Jeff yelled those words at me after I’d cried out, “I got him! I got him!”
We were both at fault. I wanted that pheasant in my game bag. So did Jeff. Both guns went off simultaneously, and to this day neither of us knows who actually dropped that rooster. It doesn’t matter. What does matter is that Jeff and I drove home from that milo field in northern Nebraska—a five-hour drive—without speaking three words to each other. Competition spoiled the day. It also temporarily ended our friendship.
One of the most challenging ideas in the Bible is the notion that we ought to care about other people as much as we care about ourselves. The Apostle Paul encourages us to follow Jesus’ example when he writes: “Let each of you look not only to his own interests, but also to the interests of others. (Philippians 2:4)”

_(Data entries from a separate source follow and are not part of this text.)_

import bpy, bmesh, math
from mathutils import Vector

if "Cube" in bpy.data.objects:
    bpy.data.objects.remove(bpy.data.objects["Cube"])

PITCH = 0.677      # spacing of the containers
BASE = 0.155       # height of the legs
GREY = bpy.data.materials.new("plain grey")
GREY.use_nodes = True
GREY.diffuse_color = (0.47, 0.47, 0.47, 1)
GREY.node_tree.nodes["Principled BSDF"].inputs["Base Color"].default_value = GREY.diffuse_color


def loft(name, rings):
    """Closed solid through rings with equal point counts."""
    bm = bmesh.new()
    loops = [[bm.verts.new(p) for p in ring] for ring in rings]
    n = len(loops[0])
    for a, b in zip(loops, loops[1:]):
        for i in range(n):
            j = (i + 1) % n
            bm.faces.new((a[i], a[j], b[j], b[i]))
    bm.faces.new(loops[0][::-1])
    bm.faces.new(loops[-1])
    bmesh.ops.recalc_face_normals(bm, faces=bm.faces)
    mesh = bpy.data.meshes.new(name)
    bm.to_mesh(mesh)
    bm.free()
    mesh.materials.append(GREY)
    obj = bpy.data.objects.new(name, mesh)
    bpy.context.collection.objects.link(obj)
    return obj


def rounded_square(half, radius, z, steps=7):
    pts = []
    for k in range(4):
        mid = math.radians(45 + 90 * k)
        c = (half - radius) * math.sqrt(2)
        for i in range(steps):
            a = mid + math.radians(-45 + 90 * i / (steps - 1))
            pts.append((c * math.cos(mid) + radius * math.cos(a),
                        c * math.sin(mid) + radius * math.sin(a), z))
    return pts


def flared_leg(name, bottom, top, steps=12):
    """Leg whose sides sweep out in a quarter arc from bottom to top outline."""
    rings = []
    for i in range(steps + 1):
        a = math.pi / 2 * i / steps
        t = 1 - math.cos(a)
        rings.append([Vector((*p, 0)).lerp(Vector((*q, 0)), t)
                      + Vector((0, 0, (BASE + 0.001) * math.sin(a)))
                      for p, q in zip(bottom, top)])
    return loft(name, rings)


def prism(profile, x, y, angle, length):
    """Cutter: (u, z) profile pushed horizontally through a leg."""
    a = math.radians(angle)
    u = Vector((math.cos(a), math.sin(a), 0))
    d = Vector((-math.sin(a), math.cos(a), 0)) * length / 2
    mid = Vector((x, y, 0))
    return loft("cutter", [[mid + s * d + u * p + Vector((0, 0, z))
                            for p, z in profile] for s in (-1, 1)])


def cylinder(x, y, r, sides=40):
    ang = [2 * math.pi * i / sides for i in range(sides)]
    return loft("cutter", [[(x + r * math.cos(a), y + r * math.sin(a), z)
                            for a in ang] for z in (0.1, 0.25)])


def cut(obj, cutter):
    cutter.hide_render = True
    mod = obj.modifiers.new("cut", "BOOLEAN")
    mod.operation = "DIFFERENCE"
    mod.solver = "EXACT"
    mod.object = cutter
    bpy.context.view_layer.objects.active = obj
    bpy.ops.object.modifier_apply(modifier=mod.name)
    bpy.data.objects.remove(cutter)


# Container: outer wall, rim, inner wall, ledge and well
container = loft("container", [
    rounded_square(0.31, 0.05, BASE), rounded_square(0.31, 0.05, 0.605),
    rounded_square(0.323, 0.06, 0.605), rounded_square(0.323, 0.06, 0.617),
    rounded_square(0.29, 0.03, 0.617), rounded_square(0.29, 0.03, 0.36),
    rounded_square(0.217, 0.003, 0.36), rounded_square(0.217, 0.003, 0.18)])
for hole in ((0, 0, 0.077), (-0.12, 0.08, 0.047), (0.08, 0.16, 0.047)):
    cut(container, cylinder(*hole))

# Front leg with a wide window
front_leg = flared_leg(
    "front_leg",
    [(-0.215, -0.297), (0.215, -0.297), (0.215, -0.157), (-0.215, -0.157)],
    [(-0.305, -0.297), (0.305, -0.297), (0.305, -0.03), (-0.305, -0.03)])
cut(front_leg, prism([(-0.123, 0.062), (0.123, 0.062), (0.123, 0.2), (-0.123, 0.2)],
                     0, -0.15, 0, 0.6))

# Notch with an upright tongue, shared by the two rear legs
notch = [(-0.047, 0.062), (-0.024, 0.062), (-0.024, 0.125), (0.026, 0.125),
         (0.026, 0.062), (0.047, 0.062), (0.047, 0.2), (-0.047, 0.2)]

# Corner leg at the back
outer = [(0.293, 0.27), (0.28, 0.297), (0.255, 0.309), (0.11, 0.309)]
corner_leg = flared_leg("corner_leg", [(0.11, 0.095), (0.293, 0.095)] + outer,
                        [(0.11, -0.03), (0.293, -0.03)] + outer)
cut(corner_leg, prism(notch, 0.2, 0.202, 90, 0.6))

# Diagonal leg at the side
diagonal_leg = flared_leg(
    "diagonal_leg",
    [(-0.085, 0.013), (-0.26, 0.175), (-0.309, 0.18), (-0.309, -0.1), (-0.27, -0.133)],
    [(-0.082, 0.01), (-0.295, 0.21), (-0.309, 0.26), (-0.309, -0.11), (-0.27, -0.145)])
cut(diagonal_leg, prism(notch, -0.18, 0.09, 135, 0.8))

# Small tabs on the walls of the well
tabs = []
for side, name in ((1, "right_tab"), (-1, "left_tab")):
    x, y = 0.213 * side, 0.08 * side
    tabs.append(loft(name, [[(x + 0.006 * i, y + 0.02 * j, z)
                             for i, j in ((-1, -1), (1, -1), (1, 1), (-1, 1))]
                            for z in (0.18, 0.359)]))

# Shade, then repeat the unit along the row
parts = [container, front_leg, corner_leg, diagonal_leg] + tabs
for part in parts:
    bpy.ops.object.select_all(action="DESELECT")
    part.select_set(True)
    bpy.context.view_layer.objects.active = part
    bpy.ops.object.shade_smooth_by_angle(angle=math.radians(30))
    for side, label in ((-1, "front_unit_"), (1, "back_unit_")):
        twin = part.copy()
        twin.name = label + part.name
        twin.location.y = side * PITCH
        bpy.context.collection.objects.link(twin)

Jesus is the supreme example of this other-centeredness idea. As Paul explains in the verses that follow, the infinitely valuable God of the universe emptied Himself and became a man in order to put us first. That thought utterly astonishes me. Consider the implications of this humility: if Christ was willing to suffer such personal humiliation and pain in order to meet our deepest needs, what does that mean for those of us who follow His example?
At the very least, it means that I should’ve been cheering for Jeff, rather than trying to outcompete him.
Jeff and I were in our early twenties when our competitive drive ruined our friendship. At the time, we were roommates in Lincoln, Nebraska. We lived in a house with four other guys. Shortly after our trip, the house disbanded. I lost touch with Jeff for about three years. Then one day, I walked to the end of an aisle in a bookstore and met Jeff face-to-face. Our eyes lit up. We both stated how much we’d been missing our friendship. Right there in the middle of a crowded store, we talked it out and recommitted ourselves to the friendship. I was a groomsman in his wedding a few months later, and then he played that role for me a couple years later. Jeff is closer than a brother these days.
As we rebuilt the friendship, we had several heart-to-hearts about how to keep unhealthy competition out of our relationship. THIS IS NOT EASY FOR MEN! We realized that we needed God’s help, so we committed to praying and asking God to give us deep, personal happiness in one another’s success.
I’m telling you…God loves that prayer. He’s answered it for us a thousand times over. Jeff and I hunt and fish together every year. Neither of us does a victory dance unless both of us feel like dancing. If one wins today, both win.
Pictured below (left to right): Thom Ludtke, RB Drickey, Zeke Pipher, Scott Westlund, and Jeff Brehm